Photo by D. Gordon E. Robertson
It looks like the city’s at it again. Less then a year ago, federal agents from the USDA gathered close to 300 geese in Brooklyn’s Prospect Park and exterminated them, and now the NYC Department of Sanitation is hiring a biologist from the USDA in an effort to track the “wildlife hazards” of Prospect Park geese. The Brooklyn Paper reports that although the exact duties of the biologist are unclear, USDA staff with the same title have used rifles in Ohio, Alaska, and Iraq to keep geese populations under control, especially near airports. Just last week, residents gathered in the park to protest the 2010 geese gassing, and now it looks like another killing may be in the works.
Photo by Karen Nutini
The 2010 extermination came as a response to an emergency plane landing in the Hudson River, piloted by Captain Chesley “Sully” Sullenberger. The debate continues as animal rights activists are crying foul, while city officials maintain that efforts are needed to control the population of what many consider to be an invasive species. Many residents are horrified by the fact that the extermination has expanded to Prospect Park, a full seven miles away from JFK and LaGuardia, without a public discussion. However, Matthew LiPani, a spokesman for the city, maintained that after consulting with “a panel of technical experts,” the new measures were necessary.

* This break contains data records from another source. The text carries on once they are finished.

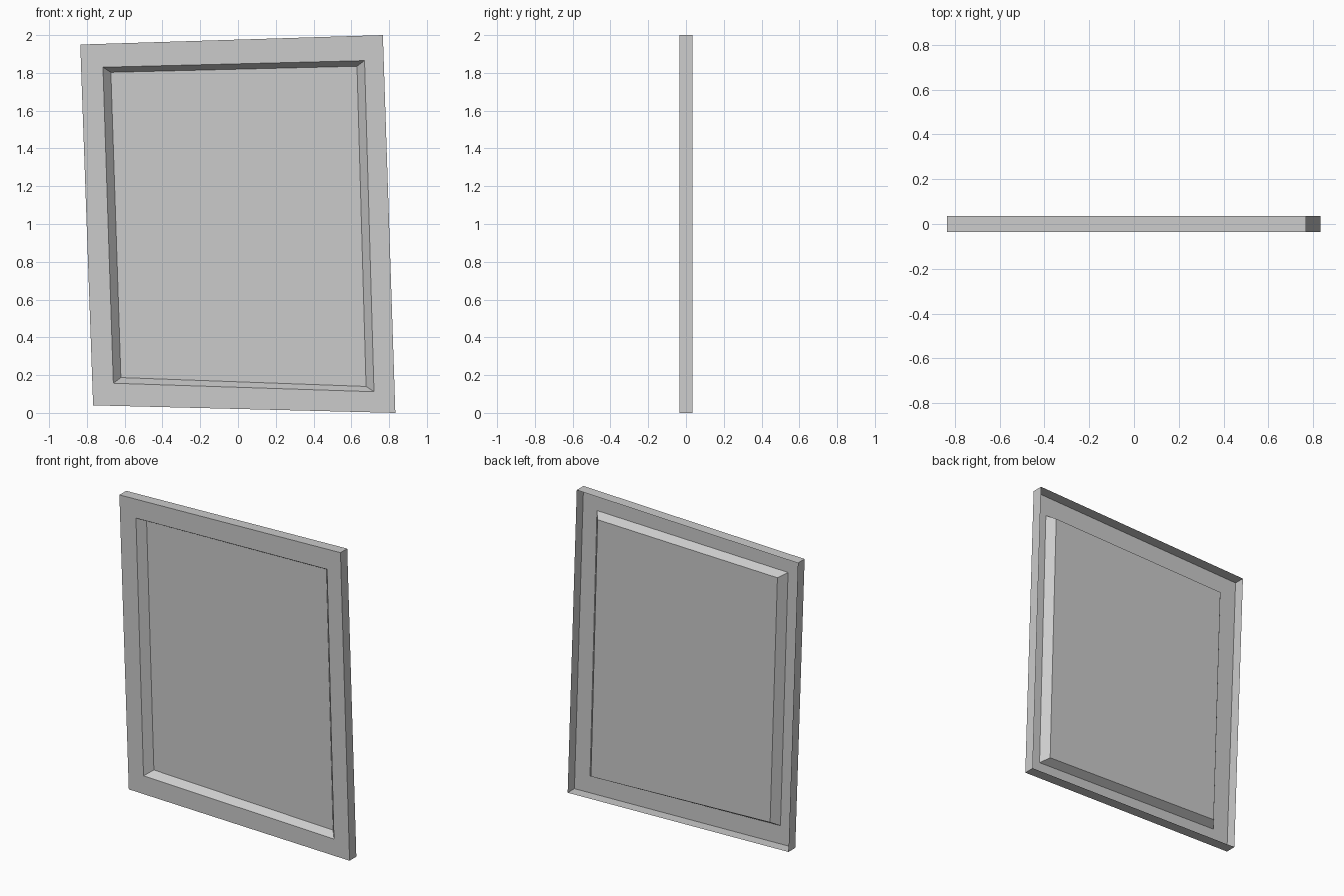
import bpy
import bmesh

cube = bpy.data.objects.get("Cube")
if cube:
    bpy.data.objects.remove(cube, do_unlink=True)

grey = bpy.data.materials.new("plain grey")
grey.use_nodes = True
colour = (0.6, 0.6, 0.6, 1)
grey.diffuse_color = colour
grey.node_tree.nodes["Principled BSDF"].inputs["Base Color"].default_value = colour

FRONT, BACK, FLOOR = -0.035, 0.035, 0.015

# Skewed four-sided outlines (x, z): lower left, lower right, upper right, upper left
outer = [(-0.767, 0.04), (0.833, 0), (0.767, 2), (-0.835, 1.95)]
opening = [(-0.66, 0.157), (0.72, 0.112), (0.67, 1.865), (-0.715, 1.83)]
floor = [(-0.62, 0.187), (0.678, 0.14), (0.63, 1.835), (-0.673, 1.803)]


def add_loop(bm, outline, y):
    return [bm.verts.new((x, y, z)) for x, z in outline]


def bridge(bm, a, b):
    for i in range(4):
        j = (i + 1) % 4
        bm.faces.new((a[i], a[j], b[j], b[i]))


# Thin pressed sheet: edge flange, front border, sloped recess and floor, open at the back
bm = bmesh.new()
loops = [add_loop(bm, outline, y) for outline, y in
         ((outer, BACK), (outer, FRONT), (opening, FRONT), (floor, FLOOR))]
for a, b in zip(loops, loops[1:]):
    bridge(bm, a, b)
bm.faces.new(loops[-1])

mesh = bpy.data.meshes.new("recessed_panel")
bm.to_mesh(mesh)
bm.free()
mesh.materials.append(grey)
panel = bpy.data.objects.new("recessed_panel", mesh)
bpy.context.collection.objects.link(panel)
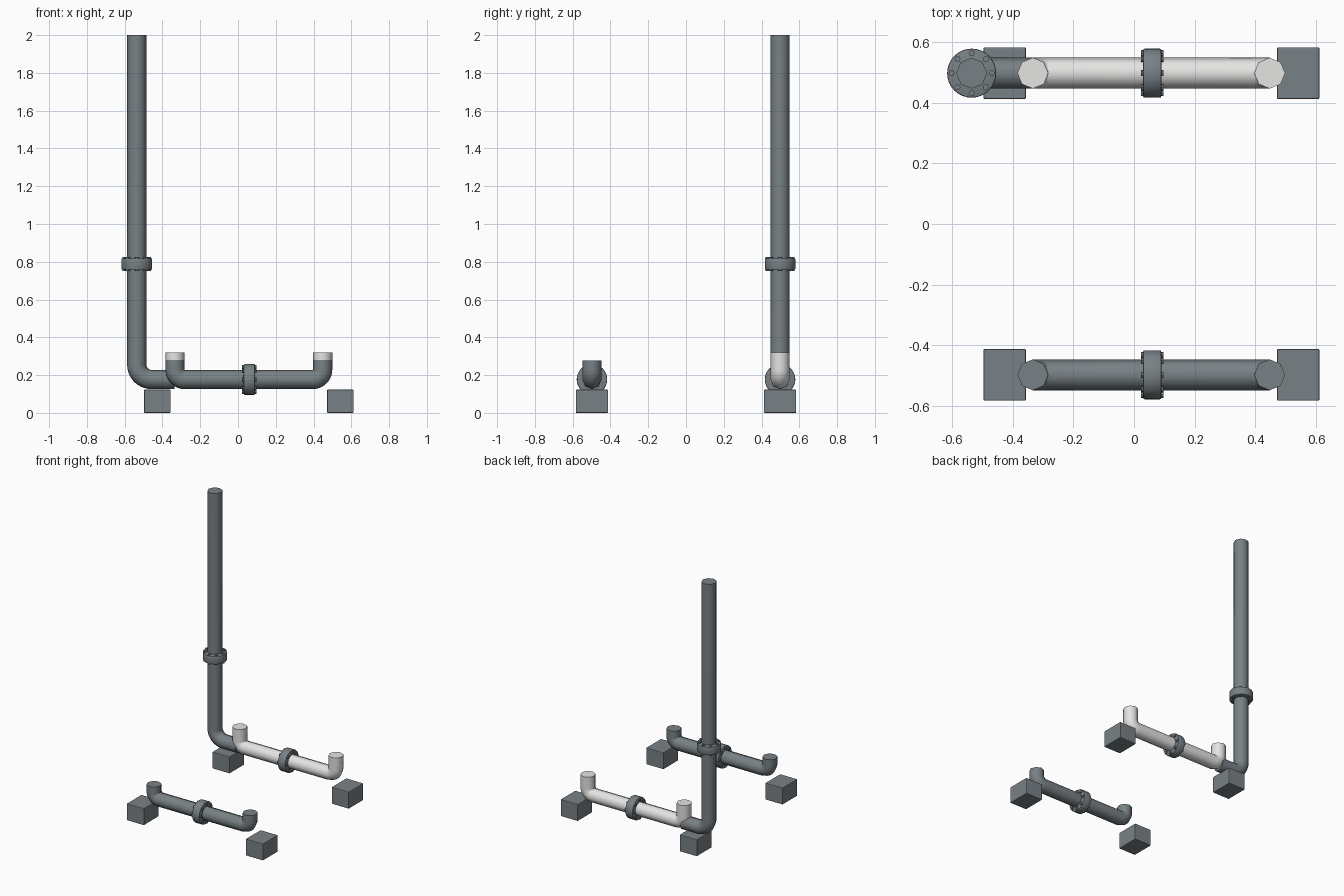
import bpy, bmesh
from math import sin, cos, pi, radians
from mathutils import Matrix, Vector

if "Cube" in bpy.data.objects:
    bpy.data.objects.remove(bpy.data.objects["Cube"])

R = 0.051        # pipe radius
AXIS_Z = 0.177   # height of the level pipes
ROW = 0.498      # distance of each row from the centre


def material(name, rgb):
    m = bpy.data.materials.new(name)
    m.diffuse_color = (*rgb, 1)
    m.use_nodes = True
    m.node_tree.nodes["Principled BSDF"].inputs["Base Color"].default_value = m.diffuse_color
    return m


GREY = material("slate grey", (0.19, 0.22, 0.235))
WHITE = material("off white", (0.78, 0.78, 0.77))


def finish(name, bm, mat, angle):
    bmesh.ops.recalc_face_normals(bm, faces=bm.faces)
    mesh = bpy.data.meshes.new(name)
    bm.to_mesh(mesh)
    bm.free()
    mesh.materials.append(mat)
    ob = bpy.data.objects.new(name, mesh)
    bpy.context.collection.objects.link(ob)
    if angle:
        bpy.ops.object.select_all(action='DESELECT')
        ob.select_set(True)
        bpy.context.view_layer.objects.active = ob
        bpy.ops.object.shade_smooth_by_angle(angle=radians(angle))
    return ob


def pipe(name, corners, bend, y, mat, sides=8, steps=10):
    """Eight-sided pipe along (x, z) corners with rounded right-angle bends."""
    pts = [Vector(c) for c in corners]
    path = [(pts[0], (pts[1] - pts[0]).normalized())]
    for a, b, c in zip(pts, pts[1:], pts[2:]):
        d0, d1 = (b - a).normalized(), (c - b).normalized()
        centre = b - d0 * bend + d1 * bend
        for i in range(steps + 1):
            t = i / steps * pi / 2
            path.append((centre - d1 * bend * cos(t) + d0 * bend * sin(t),
                         d0 * cos(t) + d1 * sin(t)))
    path.append((pts[-1], (pts[-1] - pts[-2]).normalized()))
    bm = bmesh.new()
    rings = []
    for p, t in path:
        ring = []
        for k in range(sides):
            a = 2 * pi * k / sides
            ring.append(bm.verts.new((p.x - t.y * R * cos(a), y + R * sin(a),
                                      p.y + t.x * R * cos(a))))
        rings.append(ring)
    for r0, r1 in zip(rings, rings[1:]):
        for k in range(sides):
            j = (k + 1) % sides
            bm.faces.new((r0[k], r0[j], r1[j], r1[k]))
    bm.faces.new(rings[0])
    bm.faces.new(rings[-1])
    return finish(name, bm, mat, 60)


def flange(name, loc, along_x):
    """Bevelled collar with eight bolts passing through it."""
    bm = bmesh.new()
    bmesh.ops.create_cone(bm, cap_ends=True, segments=32, radius1=0.081,
                          radius2=0.081, depth=0.06)
    rims = [e for e in bm.edges if abs(e.verts[0].co.z - e.verts[1].co.z) < 1e-5]
    bmesh.ops.bevel(bm, geom=rims, offset=0.005, segments=2, profile=0.5,
                    affect='EDGES')
    for k in range(8):
        a = k * pi / 4
        bmesh.ops.create_cone(
            bm, cap_ends=True, segments=8, radius1=0.01, radius2=0.01, depth=0.075,
            matrix=Matrix.Translation((0.066 * cos(a), 0.066 * sin(a), 0)))
    turn = Matrix.Rotation(pi / 2, 4, 'Y') if along_x else Matrix()
    bmesh.ops.transform(bm, matrix=Matrix.Translation(loc) @ turn, verts=bm.verts)
    return finish(name, bm, GREY, 40)


def block(name, x, y):
    """Support block with softened edges."""
    bm = bmesh.new()
    bmesh.ops.create_cube(bm, size=1)
    bmesh.ops.transform(bm, verts=bm.verts, matrix=Matrix.Translation((x, y, 0.0615))
                        @ Matrix.Diagonal((0.14, 0.171, 0.123, 1)))
    bmesh.ops.bevel(bm, geom=bm.edges[:], offset=0.004, segments=2, profile=0.5,
                    affect='EDGES')
    return finish(name, bm, GREY, 0)


# Two rows: U-shaped pipe, collar and a pair of support blocks
for row, y, top, mat in (("front", -ROW, 0.277, GREY), ("back", ROW, 0.32, WHITE)):
    pipe(row + "_pipe", [(-0.334, top), (-0.334, AXIS_Z), (0.448, AXIS_Z), (0.448, top)],
         0.0515, y, mat)
    flange(row + "_flange", (0.06, y, AXIS_Z), True)
    block(row + "_left_block", -0.427, y)
    block(row + "_right_block", 0.542, y)

# Tall riser feeding the back row
pipe("riser_pipe", [(-0.536, 2.0), (-0.536, AXIS_Z), (-0.335, AXIS_Z)], 0.078, ROW, GREY)
flange("riser_flange", (-0.536, ROW, 0.788), False)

USDA spokeswoman, Carol Bannerman, told the Brooklyn Paper, “It isn’t the answer people want to hear, but when there are hundreds of birds, the risk [to airplanes] is higher.”
However, many detractors claim that the Canadian geese, which are native to northeastern regions of the U.S., have adopted a non migratory way of life. There are also other alternatives being proposed, such as transporting the geese to a safer location, scaring them away with dogs, or instating new park regulations to prevent feeding the geese. Given the situation, it seems as though the best solution would be to hold a public hearing, where the local residents and other experts could weigh in on the problem.
Via The Brooklyn Paper